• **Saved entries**
------

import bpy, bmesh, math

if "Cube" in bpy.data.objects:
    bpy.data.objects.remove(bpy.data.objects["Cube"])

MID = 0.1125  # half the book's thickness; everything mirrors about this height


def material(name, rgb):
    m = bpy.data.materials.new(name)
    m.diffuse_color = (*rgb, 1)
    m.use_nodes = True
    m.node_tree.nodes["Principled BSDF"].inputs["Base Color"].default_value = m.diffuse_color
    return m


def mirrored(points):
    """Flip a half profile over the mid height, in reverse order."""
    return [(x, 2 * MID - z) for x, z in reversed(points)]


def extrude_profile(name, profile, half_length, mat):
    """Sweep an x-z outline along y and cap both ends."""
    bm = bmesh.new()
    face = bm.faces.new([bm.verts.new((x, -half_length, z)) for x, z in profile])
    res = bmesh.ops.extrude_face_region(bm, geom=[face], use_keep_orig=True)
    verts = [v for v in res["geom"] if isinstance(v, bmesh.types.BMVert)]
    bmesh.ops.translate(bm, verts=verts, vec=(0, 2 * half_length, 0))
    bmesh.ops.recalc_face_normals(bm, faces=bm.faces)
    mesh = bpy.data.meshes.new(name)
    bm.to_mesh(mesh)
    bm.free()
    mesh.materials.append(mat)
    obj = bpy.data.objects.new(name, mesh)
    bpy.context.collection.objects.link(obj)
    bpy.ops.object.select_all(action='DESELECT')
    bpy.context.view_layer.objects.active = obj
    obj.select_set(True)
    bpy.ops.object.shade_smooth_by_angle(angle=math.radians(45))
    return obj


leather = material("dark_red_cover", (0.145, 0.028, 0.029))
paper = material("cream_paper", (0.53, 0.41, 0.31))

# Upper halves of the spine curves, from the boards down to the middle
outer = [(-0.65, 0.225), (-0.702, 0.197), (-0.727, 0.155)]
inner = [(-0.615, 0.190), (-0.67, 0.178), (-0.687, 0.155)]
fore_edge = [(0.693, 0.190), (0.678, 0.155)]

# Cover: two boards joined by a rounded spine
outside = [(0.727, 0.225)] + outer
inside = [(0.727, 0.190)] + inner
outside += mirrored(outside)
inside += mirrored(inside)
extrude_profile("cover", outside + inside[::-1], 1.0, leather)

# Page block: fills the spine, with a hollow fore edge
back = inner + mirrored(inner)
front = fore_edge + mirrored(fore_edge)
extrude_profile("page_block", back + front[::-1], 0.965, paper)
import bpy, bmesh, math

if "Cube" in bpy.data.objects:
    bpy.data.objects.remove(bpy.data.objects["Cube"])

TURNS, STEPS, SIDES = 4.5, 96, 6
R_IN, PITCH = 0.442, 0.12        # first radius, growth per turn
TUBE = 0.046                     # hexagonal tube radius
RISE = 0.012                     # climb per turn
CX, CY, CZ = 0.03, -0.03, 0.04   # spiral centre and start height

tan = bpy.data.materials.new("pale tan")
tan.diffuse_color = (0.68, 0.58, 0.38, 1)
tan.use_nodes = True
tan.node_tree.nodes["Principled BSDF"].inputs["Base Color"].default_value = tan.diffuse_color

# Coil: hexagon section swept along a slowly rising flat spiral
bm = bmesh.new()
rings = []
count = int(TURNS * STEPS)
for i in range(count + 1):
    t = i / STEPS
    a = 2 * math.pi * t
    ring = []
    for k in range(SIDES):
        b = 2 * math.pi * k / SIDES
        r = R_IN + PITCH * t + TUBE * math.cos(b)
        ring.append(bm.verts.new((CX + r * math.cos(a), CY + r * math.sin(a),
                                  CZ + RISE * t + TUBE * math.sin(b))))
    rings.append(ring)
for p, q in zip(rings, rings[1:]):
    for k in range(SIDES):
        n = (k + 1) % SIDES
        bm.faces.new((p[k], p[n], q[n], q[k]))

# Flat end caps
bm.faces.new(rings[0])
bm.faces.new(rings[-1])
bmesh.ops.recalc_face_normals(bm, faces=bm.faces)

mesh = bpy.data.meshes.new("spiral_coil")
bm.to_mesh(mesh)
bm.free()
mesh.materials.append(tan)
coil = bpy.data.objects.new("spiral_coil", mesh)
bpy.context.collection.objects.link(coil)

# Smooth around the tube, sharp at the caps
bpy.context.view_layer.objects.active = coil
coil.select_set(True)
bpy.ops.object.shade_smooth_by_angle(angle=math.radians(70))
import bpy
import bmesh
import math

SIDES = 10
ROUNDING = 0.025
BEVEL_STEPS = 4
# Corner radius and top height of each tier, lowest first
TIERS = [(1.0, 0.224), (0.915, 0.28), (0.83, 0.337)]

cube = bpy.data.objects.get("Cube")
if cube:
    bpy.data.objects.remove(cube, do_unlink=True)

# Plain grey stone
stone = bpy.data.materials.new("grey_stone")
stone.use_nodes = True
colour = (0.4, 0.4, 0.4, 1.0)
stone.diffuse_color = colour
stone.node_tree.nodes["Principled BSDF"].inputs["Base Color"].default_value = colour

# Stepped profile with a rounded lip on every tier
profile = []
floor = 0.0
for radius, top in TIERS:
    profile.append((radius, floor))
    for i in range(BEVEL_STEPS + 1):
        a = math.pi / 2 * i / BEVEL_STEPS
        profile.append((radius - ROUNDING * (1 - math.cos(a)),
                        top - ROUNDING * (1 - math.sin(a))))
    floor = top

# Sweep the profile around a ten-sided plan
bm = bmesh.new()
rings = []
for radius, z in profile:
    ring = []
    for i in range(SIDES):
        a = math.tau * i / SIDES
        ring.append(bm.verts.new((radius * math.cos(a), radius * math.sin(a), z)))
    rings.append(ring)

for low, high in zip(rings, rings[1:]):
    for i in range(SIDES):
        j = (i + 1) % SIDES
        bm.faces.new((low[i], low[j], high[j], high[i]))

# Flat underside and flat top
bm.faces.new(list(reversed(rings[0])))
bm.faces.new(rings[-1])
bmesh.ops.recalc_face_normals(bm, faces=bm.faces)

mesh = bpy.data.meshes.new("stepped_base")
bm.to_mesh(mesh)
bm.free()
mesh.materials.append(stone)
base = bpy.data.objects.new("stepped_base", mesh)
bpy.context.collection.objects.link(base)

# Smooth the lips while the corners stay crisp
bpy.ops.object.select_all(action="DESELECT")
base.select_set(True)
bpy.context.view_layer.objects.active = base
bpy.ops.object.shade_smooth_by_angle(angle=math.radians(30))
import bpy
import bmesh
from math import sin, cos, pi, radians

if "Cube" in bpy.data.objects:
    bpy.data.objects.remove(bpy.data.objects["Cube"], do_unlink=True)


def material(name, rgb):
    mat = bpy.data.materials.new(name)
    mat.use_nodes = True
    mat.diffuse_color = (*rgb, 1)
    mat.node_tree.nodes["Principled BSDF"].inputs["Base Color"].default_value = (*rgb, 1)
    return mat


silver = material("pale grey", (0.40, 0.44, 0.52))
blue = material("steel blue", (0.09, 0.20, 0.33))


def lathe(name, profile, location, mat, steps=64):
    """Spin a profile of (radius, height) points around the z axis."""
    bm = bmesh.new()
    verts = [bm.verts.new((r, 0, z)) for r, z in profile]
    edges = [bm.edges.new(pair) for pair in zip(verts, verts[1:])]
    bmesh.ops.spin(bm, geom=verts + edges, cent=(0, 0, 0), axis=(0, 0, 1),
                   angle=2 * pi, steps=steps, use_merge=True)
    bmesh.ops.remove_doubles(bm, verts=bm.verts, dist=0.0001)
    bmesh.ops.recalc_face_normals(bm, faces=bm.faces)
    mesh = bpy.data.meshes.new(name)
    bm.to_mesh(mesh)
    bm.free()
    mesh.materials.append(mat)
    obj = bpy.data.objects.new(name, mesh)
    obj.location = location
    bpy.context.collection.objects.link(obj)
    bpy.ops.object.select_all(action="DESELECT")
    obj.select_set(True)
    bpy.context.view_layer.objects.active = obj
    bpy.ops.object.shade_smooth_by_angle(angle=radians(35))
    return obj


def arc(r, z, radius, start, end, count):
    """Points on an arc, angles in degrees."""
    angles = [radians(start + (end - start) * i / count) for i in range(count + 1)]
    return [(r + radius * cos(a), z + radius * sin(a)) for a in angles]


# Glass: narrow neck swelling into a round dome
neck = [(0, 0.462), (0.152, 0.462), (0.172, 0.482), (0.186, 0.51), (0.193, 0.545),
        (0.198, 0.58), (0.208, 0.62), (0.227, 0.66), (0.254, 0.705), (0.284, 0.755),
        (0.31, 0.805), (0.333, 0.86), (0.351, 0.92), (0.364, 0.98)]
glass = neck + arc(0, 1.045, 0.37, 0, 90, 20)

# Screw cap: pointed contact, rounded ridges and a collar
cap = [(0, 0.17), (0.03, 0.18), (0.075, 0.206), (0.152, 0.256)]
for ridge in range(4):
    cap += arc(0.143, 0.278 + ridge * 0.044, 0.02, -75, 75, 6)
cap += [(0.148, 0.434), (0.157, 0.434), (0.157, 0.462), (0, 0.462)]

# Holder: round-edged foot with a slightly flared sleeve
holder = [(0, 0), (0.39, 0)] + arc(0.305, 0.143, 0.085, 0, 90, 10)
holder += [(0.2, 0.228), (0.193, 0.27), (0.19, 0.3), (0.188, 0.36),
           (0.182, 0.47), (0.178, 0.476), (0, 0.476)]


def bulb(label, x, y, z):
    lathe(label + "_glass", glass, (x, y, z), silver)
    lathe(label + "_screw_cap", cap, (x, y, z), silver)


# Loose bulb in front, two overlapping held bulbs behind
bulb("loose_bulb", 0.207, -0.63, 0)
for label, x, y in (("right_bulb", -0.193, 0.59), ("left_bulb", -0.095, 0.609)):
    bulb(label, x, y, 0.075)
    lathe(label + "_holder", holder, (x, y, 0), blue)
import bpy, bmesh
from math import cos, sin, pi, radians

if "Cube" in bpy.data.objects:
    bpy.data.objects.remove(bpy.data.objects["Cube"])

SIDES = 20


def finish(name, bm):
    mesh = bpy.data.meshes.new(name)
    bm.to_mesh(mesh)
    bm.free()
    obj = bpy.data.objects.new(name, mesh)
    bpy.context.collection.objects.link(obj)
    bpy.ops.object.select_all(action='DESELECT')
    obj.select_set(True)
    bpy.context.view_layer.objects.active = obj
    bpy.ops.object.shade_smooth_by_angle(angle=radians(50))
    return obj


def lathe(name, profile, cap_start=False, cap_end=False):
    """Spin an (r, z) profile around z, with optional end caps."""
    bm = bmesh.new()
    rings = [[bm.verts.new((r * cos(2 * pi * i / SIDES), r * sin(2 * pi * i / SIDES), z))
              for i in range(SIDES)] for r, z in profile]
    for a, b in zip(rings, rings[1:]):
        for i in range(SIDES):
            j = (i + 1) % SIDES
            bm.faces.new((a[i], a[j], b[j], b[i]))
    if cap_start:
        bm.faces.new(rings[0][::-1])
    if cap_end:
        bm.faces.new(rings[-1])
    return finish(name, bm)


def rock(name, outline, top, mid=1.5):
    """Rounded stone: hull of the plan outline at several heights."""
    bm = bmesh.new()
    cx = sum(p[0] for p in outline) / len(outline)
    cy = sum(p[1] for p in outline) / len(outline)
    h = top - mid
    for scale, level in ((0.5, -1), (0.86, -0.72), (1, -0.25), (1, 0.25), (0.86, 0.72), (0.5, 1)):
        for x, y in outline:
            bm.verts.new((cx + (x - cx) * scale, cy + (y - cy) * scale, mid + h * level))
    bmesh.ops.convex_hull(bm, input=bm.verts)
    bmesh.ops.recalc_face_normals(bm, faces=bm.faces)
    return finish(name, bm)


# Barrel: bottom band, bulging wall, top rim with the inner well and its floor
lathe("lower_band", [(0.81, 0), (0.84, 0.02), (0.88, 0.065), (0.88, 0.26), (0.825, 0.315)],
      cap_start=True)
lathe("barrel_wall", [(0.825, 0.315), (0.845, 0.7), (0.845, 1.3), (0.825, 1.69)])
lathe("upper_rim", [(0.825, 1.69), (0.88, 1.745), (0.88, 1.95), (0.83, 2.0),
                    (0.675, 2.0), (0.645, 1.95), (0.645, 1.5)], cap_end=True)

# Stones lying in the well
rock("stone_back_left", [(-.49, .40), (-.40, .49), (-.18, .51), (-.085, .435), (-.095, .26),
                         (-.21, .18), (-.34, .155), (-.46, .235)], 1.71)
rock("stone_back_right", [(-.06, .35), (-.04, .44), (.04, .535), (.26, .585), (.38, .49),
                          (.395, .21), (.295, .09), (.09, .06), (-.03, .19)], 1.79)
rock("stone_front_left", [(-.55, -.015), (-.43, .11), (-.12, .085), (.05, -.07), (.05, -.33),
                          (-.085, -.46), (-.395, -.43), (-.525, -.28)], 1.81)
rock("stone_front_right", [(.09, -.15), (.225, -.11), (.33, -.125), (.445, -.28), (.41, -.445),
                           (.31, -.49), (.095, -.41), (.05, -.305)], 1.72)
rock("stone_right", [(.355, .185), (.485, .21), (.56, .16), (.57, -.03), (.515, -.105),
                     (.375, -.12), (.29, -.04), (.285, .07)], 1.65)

------

• **WHAT IS BEING ASKED**
Beginning of the records through the line with "face = bm.faces.new([bm.verts.new((x, -half_length, z))": return that span exactly and stop there.

• **TASK ANSWER**
import bpy, bmesh, math

if "Cube" in bpy.data.objects:
    bpy.data.objects.remove(bpy.data.objects["Cube"])

MID = 0.1125  # half the book's thickness; everything mirrors about this height


def material(name, rgb):
    m = bpy.data.materials.new(name)
    m.diffuse_color = (*rgb, 1)
    m.use_nodes = True
    m.node_tree.nodes["Principled BSDF"].inputs["Base Color"].default_value = m.diffuse_color
    return m


def mirrored(points):
    """Flip a half profile over the mid height, in reverse order."""
    return [(x, 2 * MID - z) for x, z in reversed(points)]


def extrude_profile(name, profile, half_length, mat):
    """Sweep an x-z outline along y and cap both ends."""
    bm = bmesh.new()
    face = bm.faces.new([bm.verts.new((x, -half_length, z)) for x, z in profile])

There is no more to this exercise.